Do you ever wonder if love affects your health? A couple years ago I did some research because I was curious about it. Women with breast cancer who were in support groups survived twice as long as women without help.1 After a serious illness, people who own pets had a higher survival rate and fewer complications.2 Studies are showing that having a positive relationship protects against disease. When you are happy and joyful, feeling loved, loving back, happy to be alive, that message gets transferred to your immune system.
Cortisol is a hormone that is involved in stress and the “fight or flight” feeling. A study was done of newlywed couples’ cortisol levels along with positive and negative word count during a 30 minute period while the couples discussed their relationship history. When the wives described their marriages using negative words, their cortisol levels were much higher than their husbands who were experiencing the same negative events. After ten years, the women whose cortisol increased were more than twice as likely to be divorced.3
In naturopathic medical school we were taught that spiritual, mental, emotional and physical health are interwoven. When we are filled with love, joy and peace, our brains produce endorphins and other chemicals which have a healing effect upon our bodies.
Why doesn’t the presence of love in our life cure us all of the time? I think it’s the combination of genetics, environment and free will. Sometimes we don’t make the lifestyle choices that are in our best interests. Sometimes we are in environments that we can’t control and it results in disease. Lastly, we all have to die of something at some point.
My general advice for feeling loved is to take care of yourself, love yourself. Specifically you can increase your feeling of being loved by:
Eat regular planned meals in a relaxed environment.
Make good friends with whom you can communicate your emotional life.
Participate in activities that foster a feeling of happiness in yourself.
Don’t put yourself down when you make a mistake, just resolve to do better next time.
When you are feeling overwhelmed, seek help from loved ones, support groups, your spirtual leader, counselor or health professional.
I’m pretty sure there are good things about being a grumpy or sad person, but if you can manage to have a little love in your life, I think you’ll find that you do actually feel better whether it’s emotionally or physically.
1 Taken from Breastcancer.org.
2 18th Annual Conference on the International Society of Anthrozoology and the First Human Animal Interaction Conference in Kansas City, Missouri, in November 2009. Read more at Suite101: Pet Therapy Dogs Help Patients Recover Faster: Healing Using Animal Assisted Therapy

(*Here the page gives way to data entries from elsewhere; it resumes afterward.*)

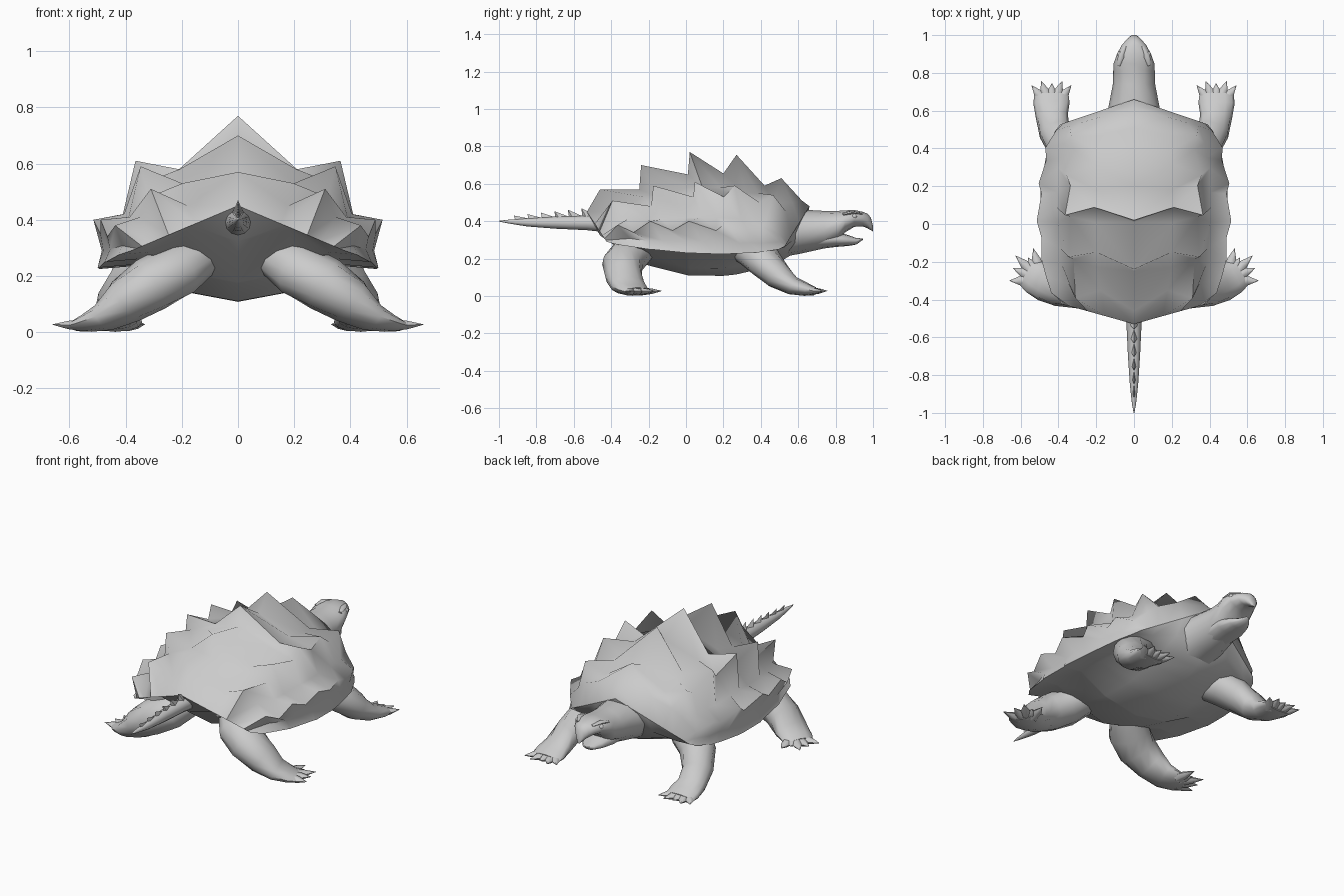
import bpy, bmesh, math
from mathutils import Vector

if "Cube" in bpy.data.objects:
    bpy.data.objects.remove(bpy.data.objects["Cube"])

grey = bpy.data.materials.new("plain grey")
grey.use_nodes = True
COLOUR = (0.6, 0.6, 0.6, 1)
grey.diffuse_color = COLOUR
grey.node_tree.nodes["Principled BSDF"].inputs["Base Color"].default_value = COLOUR
UP = Vector((0, 0, 1))
FORWARD = Vector((0, 1, 0))


def finish(name, bm, mirror=False, angle=60):
    """Turn a bmesh into a shaded object, mirrored across x if asked."""
    bmesh.ops.recalc_face_normals(bm, faces=bm.faces)
    me = bpy.data.meshes.new(name)
    bm.to_mesh(me)
    bm.free()
    me.materials.append(grey)
    ob = bpy.data.objects.new(name, me)
    bpy.context.collection.objects.link(ob)
    if mirror:
        mod = ob.modifiers.new("mirror", "MIRROR")
        mod.use_clip = True
    bpy.ops.object.select_all(action="DESELECT")
    bpy.context.view_layer.objects.active = ob
    ob.select_set(True)
    bpy.ops.object.shade_smooth_by_angle(angle=math.radians(angle))


def bridge(bm, rows, closed=False):
    """Skin consecutive rows of vertices with quads."""
    for a, b in zip(rows, rows[1:]):
        n = len(a)
        for i in range(n if closed else n - 1):
            j = (i + 1) % n
            bm.faces.new((a[i], a[j], b[j], b[i]))


def loft(bm, stations, sides=12, axis=None):
    """Closed tube through (centre, half width, half height) stations."""
    pts = [Vector(s[0]) for s in stations]
    rings = []
    for k, (_, a, b) in enumerate(stations):
        t = axis or (pts[min(k + 1, len(pts) - 1)] - pts[max(k - 1, 0)]).normalized()
        side = t.cross(UP).normalized()
        up = side.cross(t)
        ring = []
        for i in range(sides):
            w = math.tau * i / sides
            ring.append(bm.verts.new(pts[k] + side * a * math.cos(w) + up * b * math.sin(w)))
        rings.append(ring)
    bridge(bm, rings, True)
    bm.faces.new(rings[0])
    bm.faces.new(rings[-1])


def profile(bm, rows):
    """Upright loft along y from (y, half width, low z, high z)."""
    loft(bm, [((0, y, (lo + hi) / 2), a, (hi - lo) / 2) for y, a, lo, hi in rows], axis=FORWARD)


# Shell rows: y, crest z, side ridge z, half width, rim z, edge z; odd rows carry spikes
ROWS = [
    (-.53, .45, .40, .38, .35, .29), (-.46, .57, .51, .425, .38, .275),
    (-.25, .57, .48, .47, .34, .25), (-.24, .70, .59, .475, .40, .25),
    (.01, .65, .53, .495, .35, .23), (.02, .77, .61, .50, .40, .23),
    (.20, .655, .53, .495, .35, .225), (.27, .755, .59, .49, .39, .225),
    (.42, .59, .50, .47, .34, .23), (.51, .63, .54, .455, .37, .235),
    (.62, .51, .45, .415, .33, .25), (.66, .48, .42, .39, .32, .265)]
LAST = len(ROWS) - 1


def sweep_back(y, t):
    return y * (1 - .2 * t)


# Upper shell: crest, side ridge and rim spikes parted by smooth valleys
bm = bmesh.new()
grid = []
for k, (y, crest, ridge, w, rim, edge) in enumerate(ROWS):
    if k in (0, LAST):
        pts = [(w * t, sweep_back(y, t), crest + (edge - crest) * t) for t in (0, .4, .65, .78, .9, .95, 1)]
    else:
        peak = k % 2
        floor = min(ROWS[k - 1][2], ROWS[k + 1][2]) if peak else ridge
        base = min(ROWS[k - 1][4], ROWS[k + 1][4]) if peak else rim
        lag = .07 if peak and k < LAST - 2 else 0
        slide = .03 if 1 < k < LAST - 1 else 0
        ease = -.08 if k in (2, 4) else 0
        out = 1.03 if peak else .99
        cols = [(0, crest, 0), (.42, floor + .05, lag), (.73 if peak else .68, ridge, slide),
                (.82, base + .07, lag), (out, rim, ease), (.97, (base + edge) / 2, lag), (1, edge, 0)]
        pts = [(w * t, sweep_back(y, t) + dy, z) for t, z, dy in cols]
    grid.append([bm.verts.new(p) for p in pts])
bridge(bm, grid)
finish("upper_shell", bm, True)

# Belly rising to meet the shell rim all round
bm = bmesh.new()
grid = []
for k, (y, crest, ridge, w, rim, edge) in enumerate(ROWS):
    d = y - .12
    z = .105 + .45 * d**2 + .6 * d**4
    mid = z + .04
    if k in (0, LAST):
        z, mid = crest, crest + (edge - crest) * .43
        shelf = crest + (edge - crest) * .76
    else:
        shelf = edge + .01
    cols = [(1, edge), (.76, shelf), (.43, mid), (0, z)]
    grid.append([bm.verts.new((w * t, sweep_back(y, t), h)) for t, h in cols])
bridge(bm, grid)
finish("belly", bm, True)

# Neck and head with hooked beak
bm = bmesh.new()
profile(bm, [(.42, .18, .19, .45), (.62, .135, .228, .462), (.74, .112, .255, .455),
             (.81, .11, .285, .455), (.85, .108, .34, .458), (.90, .09, .37, .46),
             (.945, .066, .372, .45), (.97, .045, .362, .44), (.988, .028, .352, .42),
             (1, .012, .345, .375)])
finish("neck_and_head", bm)

bm = bmesh.new()
profile(bm, [(.7, .09, .25, .36), (.80, .09, .262, .345), (.87, .065, .268, .325),
             (.91, .04, .275, .31), (.945, .01, .3, .308)])
finish("lower_jaw", bm)

# Eyes under small brows
bm = bmesh.new()
bmesh.ops.create_uvsphere(bm, u_segments=10, v_segments=6, radius=.014)
bmesh.ops.translate(bm, vec=(.076, .9, .425), verts=bm.verts)
finish("eyes", bm, True)
bm = bmesh.new()
loft(bm, [((.08, .84, .435), .01, .008), ((.068, .885, .447), .018, .01), ((.045, .94, .438), .008, .006)], 6)
finish("brows", bm, True)

# Tail with a saw-toothed crest
bm = bmesh.new()
profile(bm, [(-.42, .055, .34, .45), (-.53, .04, .352, .43), (-.7, .032, .36, .425),
             (-.85, .022, .372, .415), (-.95, .011, .388, .408), (-1, .002, .398, .402)])
finish("tail", bm)
bm = bmesh.new()
for i in range(6):
    y = -.92 + .072 * i
    top, base, half = .43 + .008 * i, .4 + .003 * i, .009 + .003 * i
    tip, back, front = [bm.verts.new((0, y + dy, z)) for dy, z in ((0, top), (.008, base), (.08, base + .014))]
    left, right = [bm.verts.new((s * half, y + .03, base)) for s in (-1, 1)]
    for s in (left, right):
        bm.faces.new((tip, back, s))
        bm.faces.new((tip, s, front))
finish("tail_spikes", bm)


def leg(name, stations, claws):
    """Leg tube with claws given as (root, tip)."""
    bm = bmesh.new()
    loft(bm, stations)
    finish(name, bm, True)
    bm = bmesh.new()
    for root, tip in claws:
        a, b = Vector(root), Vector(tip)
        loft(bm, [(a, .034, .024), (a.lerp(b, .5), .024, .017), (b, .001, .001)], 6)
    finish(name + "_claws", bm, True)


def fan(centre, reach, angles, start):
    """Claws spread around the ankle at the given headings."""
    c = Vector(centre)
    out = []
    for deg, r in zip(angles, reach):
        d = Vector((math.cos(math.radians(deg)), math.sin(math.radians(deg)), 0))
        out.append((c + d * start, c + d * r + Vector((0, 0, .003))))
    return out


leg("front_legs",
    [((.2, .28, .28), .09, .08), ((.29, .37, .235), .11, .095), ((.37, .42, .185), .10, .09),
     ((.42, .49, .11), .085, .075), ((.435, .57, .055), .085, .05), ((.437, .64, .036), .096, .036),
     ((.437, .69, .025), .09, .022)],
    fan((.437, .6, .025), (.17, .165, .145, .165, .17), (52, 71, 91, 110, 128), .06))
leg("hind_legs",
    [((.14, -.23, .27), .09, .08), ((.22, -.3, .22), .115, .1), ((.31, -.34, .17), .11, .10),
     ((.4, -.335, .11), .1, .085), ((.47, -.31, .055), .1, .053), ((.53, -.28, .033), .09, .033),
     ((.565, -.26, .024), .075, .022)],
    fan((.49, -.3, .024), (.17, .165, .19, .14, .175), (0, 24, 44, 60, 76), .06))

3Presented at the American Psychological Association Annual Meeting on August 4, 2000 by Janice Kiecolt-Glaser.